In the interminably tedious process of separating the UK and the EU, the UK prime minister must present a new plan to parliament for what happens next. This is likely to look much like the old plan. Parliament can agree that it does not agree on any way forward. Markets are still inclined towards a positive view of the outcome.
The US government is still shut down. Markets are also shut down, for the Martin Luther King holiday. Markets will reopen tomorrow. It is unlikely the US government will reopen tomorrow. Democrats rejected US President Trump's compromise over the weekend.
China published GDP data for the fourth quarter. These numbers are not, generally, regarded by investors as having pinpoint precision and accuracy in assessing the economy. Investors still react although China's domestic demand is less relevant to the rest of the world than might be supposed.
German producer prices are due, and indicate pricing power in a European economy with strong labor markets. The two Bank of England speakers are likely to be drowned out by the cacophony of Brexit.

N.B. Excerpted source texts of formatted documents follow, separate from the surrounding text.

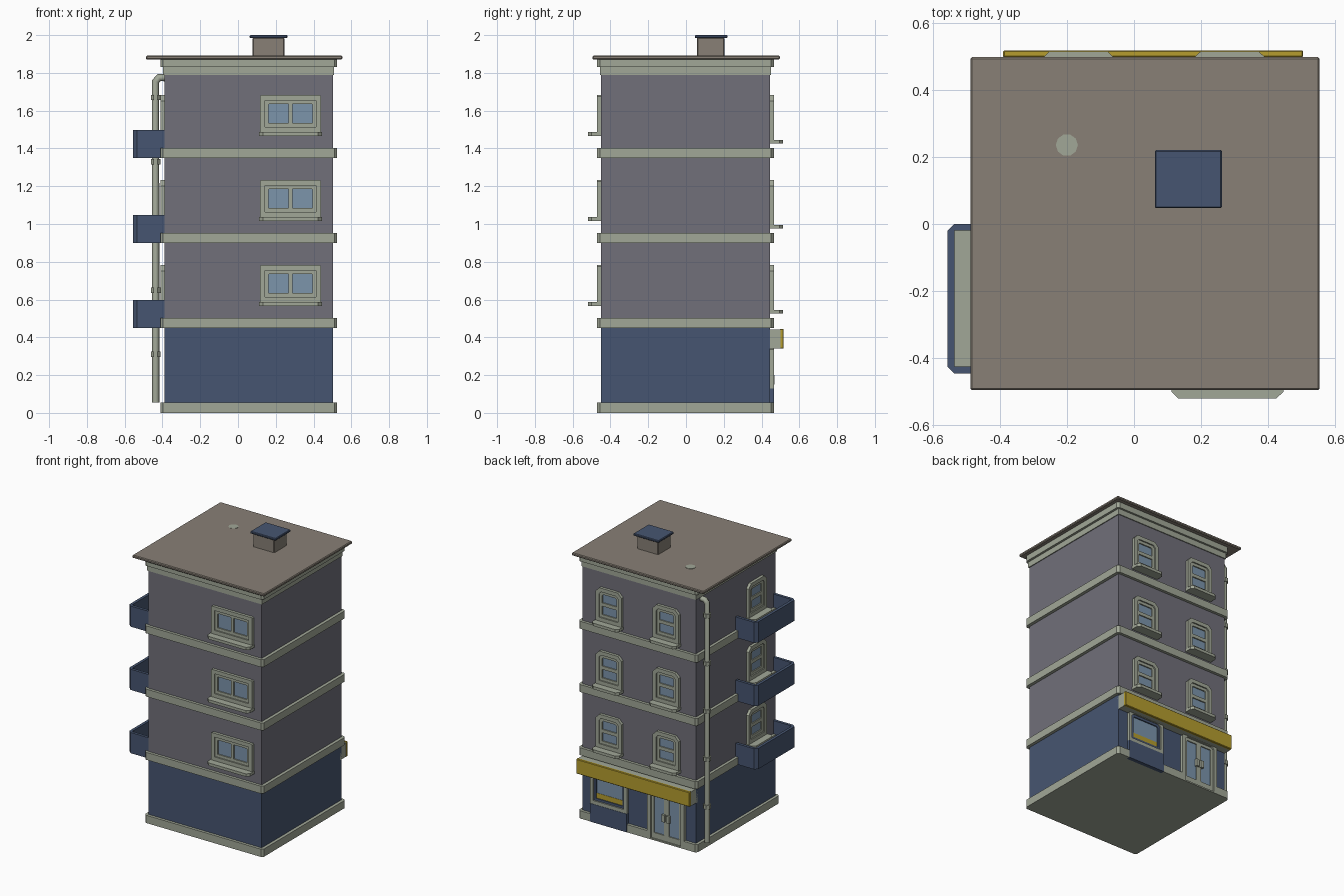
import bpy, bmesh
from math import radians, pi, cos, sin
from mathutils import Matrix, Vector

if "Cube" in bpy.data.objects:
    bpy.data.objects.remove(bpy.data.objects["Cube"])


def mat(name, r, g, b):
    m = bpy.data.materials.new(name)
    m.diffuse_color = [(c / 255) ** 2.2 for c in (r, g, b)] + [1]
    m.use_nodes = True
    m.node_tree.nodes["Principled BSDF"].inputs["Base Color"].default_value = m.diffuse_color
    return m


TRIM = mat("trim", 160, 166, 150)
WALL = mat("wall", 112, 111, 121)
BLUE = mat("blue", 72, 86, 112)
ROOF = mat("roof", 135, 127, 117)
GLASS = mat("glass", 123, 147, 170)
YELLOW = mat("yellow", 180, 156, 50)
I = Matrix.Identity(4)


def prism(name, pts, a, b, m, M=I, inner=None, bevel=0):
    """Extrude a 2D outline from a to b; inner makes a matching hole."""
    bm = bmesh.new()

    def loop(p, z):
        return [bm.verts.new(M @ Vector((x, y, z))) for x, y in p]

    def skin(p, q):
        for i in range(len(p)):
            j = (i + 1) % len(p)
            bm.faces.new((p[i], p[j], q[j], q[i]))

    lo, hi = loop(pts, a), loop(pts, b)
    skin(lo, hi)
    if inner:
        li, hi2 = loop(inner, a), loop(inner, b)
        skin(hi2, li)
        skin(hi, hi2)
        skin(li, lo)
    else:
        bm.faces.new(lo)
        bm.faces.new(hi)
    bmesh.ops.recalc_face_normals(bm, faces=bm.faces)
    me = bpy.data.meshes.new(name)
    bm.to_mesh(me)
    bm.free()
    me.materials.append(m)
    ob = bpy.data.objects.new(name, me)
    bpy.context.collection.objects.link(ob)
    if bevel:
        mod = ob.modifiers.new("bevel", "BEVEL")
        mod.width, mod.segments = bevel, 1
    return ob


def rect(x0, x1, y0, y1, c=0):
    """Rectangle outline, optionally with chamfered corners."""
    if not c:
        return [(x0, y0), (x1, y0), (x1, y1), (x0, y1)]
    return [(x0 + c, y0), (x1 - c, y0), (x1, y0 + c), (x1, y1 - c),
            (x1 - c, y1), (x0 + c, y1), (x0, y1 - c), (x0, y0 + c)]


def opening(w, z0, z1, c, i=0):
    """Opening outline with chamfered top corners, inset by i."""
    h, z0, z1, c = w / 2 - i, z0 + i, z1 - i, max(c - i * 0.5, 0.003)
    return [(-h, z0), (h, z0), (h, z1 - c), (h - c, z1), (-h + c, z1), (-h, z1 - c)]


def on_wall(x, y, angle):
    """Wall frame: local x along the wall, y up, z outward."""
    return (Matrix.Translation((x, y, 0)) @ Matrix.Rotation(radians(angle), 4, 'Z')
            @ Matrix.Rotation(pi / 2, 4, 'X'))


UP = Matrix.Rotation(-pi / 2, 4, 'X')


def window(name, M, w, z0, z1, c, split):
    f, s = 0.027, 0.047
    o = opening(w, z0, z1, c)
    o1, o2 = opening(w, z0, z1, c, f), opening(w, z0, z1, c, s)
    prism(name + "_frame", o, -0.01, 0.02, TRIM, M, o1)
    prism(name + "_sash", o1, -0.01, 0.011, TRIM, M, o2)
    prism(name + "_glass", o2, -0.01, 0.003, GLASS, M)
    if split == "vertical":
        bar = rect(-0.011, 0.011, z0 + s, z1 - s)
    else:
        mid = (z0 + z1) / 2
        bar = rect(-w / 2 + f, w / 2 - f, mid - 0.012, mid + 0.012)
    prism(name + "_bar", bar, -0.01, 0.011, TRIM, M)
    h = w / 2 + 0.004
    prism(name + "_sill", [(-h, 0), (-h, -0.05), (-h + 0.02, -0.069),
                           (h - 0.02, -0.069), (h, -0.05), (h, 0)],
          z0 - 0.02, z0, TRIM, M @ UP)


# Walls
X0, X1, Y0, Y1 = -0.39, 0.502, -0.45, 0.445
prism("ground_floor_wall", rect(X0, X1, Y0, Y1), 0.02, 0.48, BLUE)
prism("upper_wall", rect(X0, X1, Y0, Y1), 0.48, 1.86, WALL)

# Floor bands and cornice
band = rect(-0.41, 0.524, -0.47, 0.465, 0.014)
for i, z in enumerate((0.45, 0.90, 1.35)):
    prism(f"floor_band_{i}", band, z, z + 0.053, TRIM)
prism("cornice_upper", band, 1.83, 1.872, TRIM)
prism("cornice_lower", rect(-0.396, 0.508, -0.456, 0.451), 1.79, 1.83, TRIM)

# Plinth, notched at the shop window and door
SHOP, DOOR, SW = 0.285, -0.165, 0.29
notched = band[:5]
for cx in (SHOP, DOOR):
    l, r = cx - SW / 2, cx + SW / 2
    notched = notched + [(r, 0.465), (r, 0.44), (l, 0.44), (l, 0.465)]
prism("plinth", notched + band[5:], 0, 0.055, TRIM)

# Roof, vent and chimney
prism("roof_slab", rect(-0.487, 0.553, -0.495, 0.497), 1.871, 1.891, ROOF, bevel=0.005)
prism("roof_vent", [(-0.2 + 0.033 * cos(k * pi / 5), 0.235 + 0.033 * sin(k * pi / 5))
                    for k in range(10)], 1.885, 1.893, TRIM)
prism("chimney", rect(0.077, 0.245, 0.058, 0.203), 1.885, 1.987, ROOF, bevel=0.005)
prism("chimney_cap", rect(0.062, 0.262, 0.047, 0.22), 1.984, 2.0, BLUE, bevel=0.004)

# Windows and balconies on each upper floor
for n in range(3):
    z = 0.45 * n
    window(f"front_window_{n}", on_wall(0.278, Y0, 0), 0.325, 0.587 + z, 0.782 + z, 0.006, "vertical")
    for side, x in (("left", SHOP), ("right", DOOR)):
        window(f"back_{side}_window_{n}", on_wall(x, Y1, 180), 0.205, 0.545 + z, 0.782 + z, 0.03, "horizontal")
    window(f"balcony_window_{n}", on_wall(X0, -0.223, -90), 0.205, 0.545 + z, 0.782 + z, 0.03, "horizontal")
    a, b, e = -0.555, -0.445, 0.0
    outer = [(X0, b), (a + 0.02, b), (a, b + 0.02), (a, e - 0.02), (a + 0.02, e), (X0, e)]
    inner = [(X0, e - 0.02), (a + 0.02, e - 0.02), (a + 0.02, b + 0.02), (X0, b + 0.02)]
    prism(f"balcony_rail_{n}", outer + inner, 0.45 + z, 0.597 + z, BLUE)
    prism(f"balcony_floor_{n}", inner, 0.452 + z, 0.475 + z, TRIM)

# Shop front: window with panel below, and double door
M = on_wall(SHOP, Y1, 180)
o = opening(SW, 0.13, 0.365, 0.03)
o1, o2 = opening(SW, 0.13, 0.365, 0.03, 0.025), opening(SW, 0.13, 0.365, 0.03, 0.042)
prism("shop_window_frame", o, -0.01, 0.02, TRIM, M, o1)
prism("shop_window_sash", o1, -0.01, 0.011, BLUE, M, o2)
prism("shop_window_glass", o2, -0.01, 0.003, GLASS, M)
prism("shop_window_stripe", rect(-0.103, 0.103, 0.172, 0.208), -0.01, 0.005, YELLOW, M)
prism("shop_panel", rect(-SW / 2, SW / 2, 0, 0.13), -0.01, 0.022, BLUE, M)
M = on_wall(DOOR, Y1, 180)
o = opening(SW, 0.0, 0.365, 0.03)
o1 = opening(SW, 0.0, 0.365, 0.03, 0.027)
o1 = [(x, 0.01 if k < 2 else y) for k, (x, y) in enumerate(o1)]
prism("door_frame", o, -0.01, 0.02, TRIM, M, o1)
for s in (-1, 1):
    c = s * 0.059
    leaf, pane = rect(c - 0.058, c + 0.058, 0.01, 0.335), rect(c - 0.04, c + 0.04, 0.05, 0.315)
    prism("door_leaf", leaf, -0.01, 0.01, TRIM, M, pane)
    prism("door_glass", pane, -0.01, 0.003, GLASS, M)
    prism("door_handle", rect(s * 0.018 - 0.012, s * 0.018 + 0.012, 0.15, 0.2), 0.005, 0.024, TRIM, M)

# Sign board
prism("sign_box", rect(X0, X1, 0.43, 0.5), 0.342, 0.442, TRIM)
prism("sign_face", rect(X0, X1 + 0.002, 0.497, 0.517), 0.34, 0.445, YELLOW, bevel=0.004)

# Downpipe with collars
PX, PY = -0.436, 0.385
cu = bpy.data.curves.new("downpipe", "CURVE")
cu.dimensions, cu.bevel_depth, cu.bevel_resolution, cu.use_fill_caps = "3D", 0.02, 1, True
path = [(PX, 0.055), (PX, 1.755), (PX + 0.018, 1.775), (-0.385, 1.775)]
sp = cu.splines.new("POLY")
sp.points.add(len(path) - 1)
for p, (x, z) in zip(sp.points, path):
    p.co = (x, PY, z, 1)
cu.materials.append(TRIM)
bpy.context.collection.objects.link(bpy.data.objects.new("downpipe", cu))
ring = [(PX + 0.027 * cos((k + 0.5) * pi / 4), PY + 0.027 * sin((k + 0.5) * pi / 4)) for k in range(8)]
for k, z in enumerate((0.31, 0.65, 0.99, 1.33, 1.67)):
    prism(f"pipe_collar_{k}", ring, z - 0.014, z + 0.014, TRIM)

Fed President Williams spoke at the end of last week but was so "on message" as to be completely uninteresting.